- _Work instructions_: Print all of the data exactly, but drop the pictures.

- _The records_:
*** Begin section ***

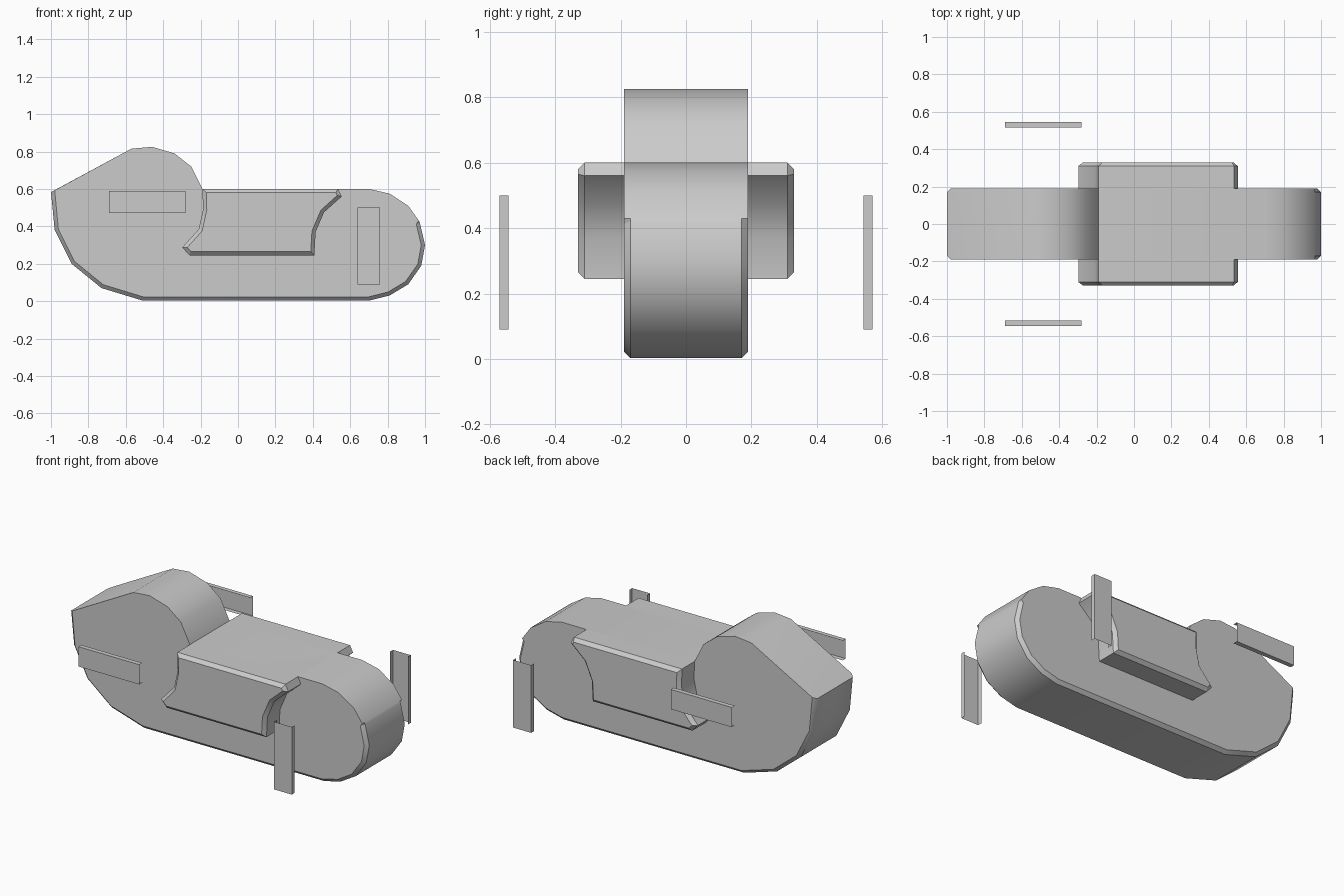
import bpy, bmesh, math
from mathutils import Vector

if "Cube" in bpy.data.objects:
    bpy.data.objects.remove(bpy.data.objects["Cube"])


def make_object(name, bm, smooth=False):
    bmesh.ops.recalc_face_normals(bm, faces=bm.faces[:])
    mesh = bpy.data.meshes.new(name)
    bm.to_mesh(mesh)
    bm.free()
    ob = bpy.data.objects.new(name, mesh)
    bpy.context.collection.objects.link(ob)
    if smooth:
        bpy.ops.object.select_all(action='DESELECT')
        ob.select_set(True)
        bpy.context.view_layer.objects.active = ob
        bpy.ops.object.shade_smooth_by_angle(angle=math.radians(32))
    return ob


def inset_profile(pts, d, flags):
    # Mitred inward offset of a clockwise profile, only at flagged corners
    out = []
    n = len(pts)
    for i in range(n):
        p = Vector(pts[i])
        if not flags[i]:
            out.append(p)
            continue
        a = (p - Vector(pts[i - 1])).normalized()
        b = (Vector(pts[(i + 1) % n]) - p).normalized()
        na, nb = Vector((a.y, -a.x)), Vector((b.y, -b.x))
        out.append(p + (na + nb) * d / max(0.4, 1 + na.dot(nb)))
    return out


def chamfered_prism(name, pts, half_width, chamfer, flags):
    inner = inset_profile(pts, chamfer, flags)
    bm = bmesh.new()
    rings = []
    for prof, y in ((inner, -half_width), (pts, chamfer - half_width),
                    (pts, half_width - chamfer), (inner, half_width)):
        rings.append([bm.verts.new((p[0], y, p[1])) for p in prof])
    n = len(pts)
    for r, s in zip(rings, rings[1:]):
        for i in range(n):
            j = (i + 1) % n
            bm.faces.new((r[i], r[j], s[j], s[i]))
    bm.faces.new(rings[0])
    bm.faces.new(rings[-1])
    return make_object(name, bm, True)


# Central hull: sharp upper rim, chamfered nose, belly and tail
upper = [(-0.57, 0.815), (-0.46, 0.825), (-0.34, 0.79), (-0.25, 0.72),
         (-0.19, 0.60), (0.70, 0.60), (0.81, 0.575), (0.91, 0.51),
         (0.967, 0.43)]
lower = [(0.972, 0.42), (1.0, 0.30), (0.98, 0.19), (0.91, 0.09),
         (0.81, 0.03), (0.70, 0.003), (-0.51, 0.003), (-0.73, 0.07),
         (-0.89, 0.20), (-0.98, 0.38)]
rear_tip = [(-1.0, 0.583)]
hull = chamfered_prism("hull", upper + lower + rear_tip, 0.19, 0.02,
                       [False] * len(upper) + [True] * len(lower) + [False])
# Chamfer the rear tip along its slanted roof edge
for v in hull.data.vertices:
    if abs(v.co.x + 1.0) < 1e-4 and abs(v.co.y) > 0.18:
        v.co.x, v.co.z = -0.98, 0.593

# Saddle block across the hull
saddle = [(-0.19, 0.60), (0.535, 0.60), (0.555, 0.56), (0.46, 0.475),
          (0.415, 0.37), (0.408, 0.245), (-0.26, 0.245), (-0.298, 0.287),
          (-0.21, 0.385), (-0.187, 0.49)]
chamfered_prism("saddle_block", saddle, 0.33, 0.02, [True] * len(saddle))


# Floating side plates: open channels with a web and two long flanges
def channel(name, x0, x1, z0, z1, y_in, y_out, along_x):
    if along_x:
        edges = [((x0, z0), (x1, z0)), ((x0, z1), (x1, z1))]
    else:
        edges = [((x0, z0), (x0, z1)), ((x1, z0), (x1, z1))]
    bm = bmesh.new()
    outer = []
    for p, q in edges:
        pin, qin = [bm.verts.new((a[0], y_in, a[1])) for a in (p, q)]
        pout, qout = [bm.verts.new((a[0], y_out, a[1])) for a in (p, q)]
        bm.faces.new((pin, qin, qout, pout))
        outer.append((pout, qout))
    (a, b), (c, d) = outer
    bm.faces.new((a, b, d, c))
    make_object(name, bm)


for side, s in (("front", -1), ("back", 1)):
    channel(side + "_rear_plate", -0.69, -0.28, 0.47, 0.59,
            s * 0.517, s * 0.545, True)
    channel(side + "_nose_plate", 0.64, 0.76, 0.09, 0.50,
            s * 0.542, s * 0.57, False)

*** End section ***

- _Answer to the exercise_:
import bpy, bmesh, math
from mathutils import Vector

if "Cube" in bpy.data.objects:
    bpy.data.objects.remove(bpy.data.objects["Cube"])


def make_object(name, bm, smooth=False):
    bmesh.ops.recalc_face_normals(bm, faces=bm.faces[:])
    mesh = bpy.data.meshes.new(name)
    bm.to_mesh(mesh)
    bm.free()
    ob = bpy.data.objects.new(name, mesh)
    bpy.context.collection.objects.link(ob)
    if smooth:
        bpy.ops.object.select_all(action='DESELECT')
        ob.select_set(True)
        bpy.context.view_layer.objects.active = ob
        bpy.ops.object.shade_smooth_by_angle(angle=math.radians(32))
    return ob


def inset_profile(pts, d, flags):
    # Mitred inward offset of a clockwise profile, only at flagged corners
    out = []
    n = len(pts)
    for i in range(n):
        p = Vector(pts[i])
        if not flags[i]:
            out.append(p)
            continue
        a = (p - Vector(pts[i - 1])).normalized()
        b = (Vector(pts[(i + 1) % n]) - p).normalized()
        na, nb = Vector((a.y, -a.x)), Vector((b.y, -b.x))
        out.append(p + (na + nb) * d / max(0.4, 1 + na.dot(nb)))
    return out


def chamfered_prism(name, pts, half_width, chamfer, flags):
    inner = inset_profile(pts, chamfer, flags)
    bm = bmesh.new()
    rings = []
    for prof, y in ((inner, -half_width), (pts, chamfer - half_width),
                    (pts, half_width - chamfer), (inner, half_width)):
        rings.append([bm.verts.new((p[0], y, p[1])) for p in prof])
    n = len(pts)
    for r, s in zip(rings, rings[1:]):
        for i in range(n):
            j = (i + 1) % n
            bm.faces.new((r[i], r[j], s[j], s[i]))
    bm.faces.new(rings[0])
    bm.faces.new(rings[-1])
    return make_object(name, bm, True)


# Central hull: sharp upper rim, chamfered nose, belly and tail
upper = [(-0.57, 0.815), (-0.46, 0.825), (-0.34, 0.79), (-0.25, 0.72),
         (-0.19, 0.60), (0.70, 0.60), (0.81, 0.575), (0.91, 0.51),
         (0.967, 0.43)]
lower = [(0.972, 0.42), (1.0, 0.30), (0.98, 0.19), (0.91, 0.09),
         (0.81, 0.03), (0.70, 0.003), (-0.51, 0.003), (-0.73, 0.07),
         (-0.89, 0.20), (-0.98, 0.38)]
rear_tip = [(-1.0, 0.583)]
hull = chamfered_prism("hull", upper + lower + rear_tip, 0.19, 0.02,
                       [False] * len(upper) + [True] * len(lower) + [False])
# Chamfer the rear tip along its slanted roof edge
for v in hull.data.vertices:
    if abs(v.co.x + 1.0) < 1e-4 and abs(v.co.y) > 0.18:
        v.co.x, v.co.z = -0.98, 0.593

# Saddle block across the hull
saddle = [(-0.19, 0.60), (0.535, 0.60), (0.555, 0.56), (0.46, 0.475),
          (0.415, 0.37), (0.408, 0.245), (-0.26, 0.245), (-0.298, 0.287),
          (-0.21, 0.385), (-0.187, 0.49)]
chamfered_prism("saddle_block", saddle, 0.33, 0.02, [True] * len(saddle))


# Floating side plates: open channels with a web and two long flanges
def channel(name, x0, x1, z0, z1, y_in, y_out, along_x):
    if along_x:
        edges = [((x0, z0), (x1, z0)), ((x0, z1), (x1, z1))]
    else:
        edges = [((x0, z0), (x0, z1)), ((x1, z0), (x1, z1))]
    bm = bmesh.new()
    outer = []
    for p, q in edges:
        pin, qin = [bm.verts.new((a[0], y_in, a[1])) for a in (p, q)]
        pout, qout = [bm.verts.new((a[0], y_out, a[1])) for a in (p, q)]
        bm.faces.new((pin, qin, qout, pout))
        outer.append((pout, qout))
    (a, b), (c, d) = outer
    bm.faces.new((a, b, d, c))
    make_object(name, bm)


for side, s in (("front", -1), ("back", 1)):
    channel(side + "_rear_plate", -0.69, -0.28, 0.47, 0.59,
            s * 0.517, s * 0.545, True)
    channel(side + "_nose_plate", 0.64, 0.76, 0.09, 0.50,
            s * 0.542, s * 0.57, False)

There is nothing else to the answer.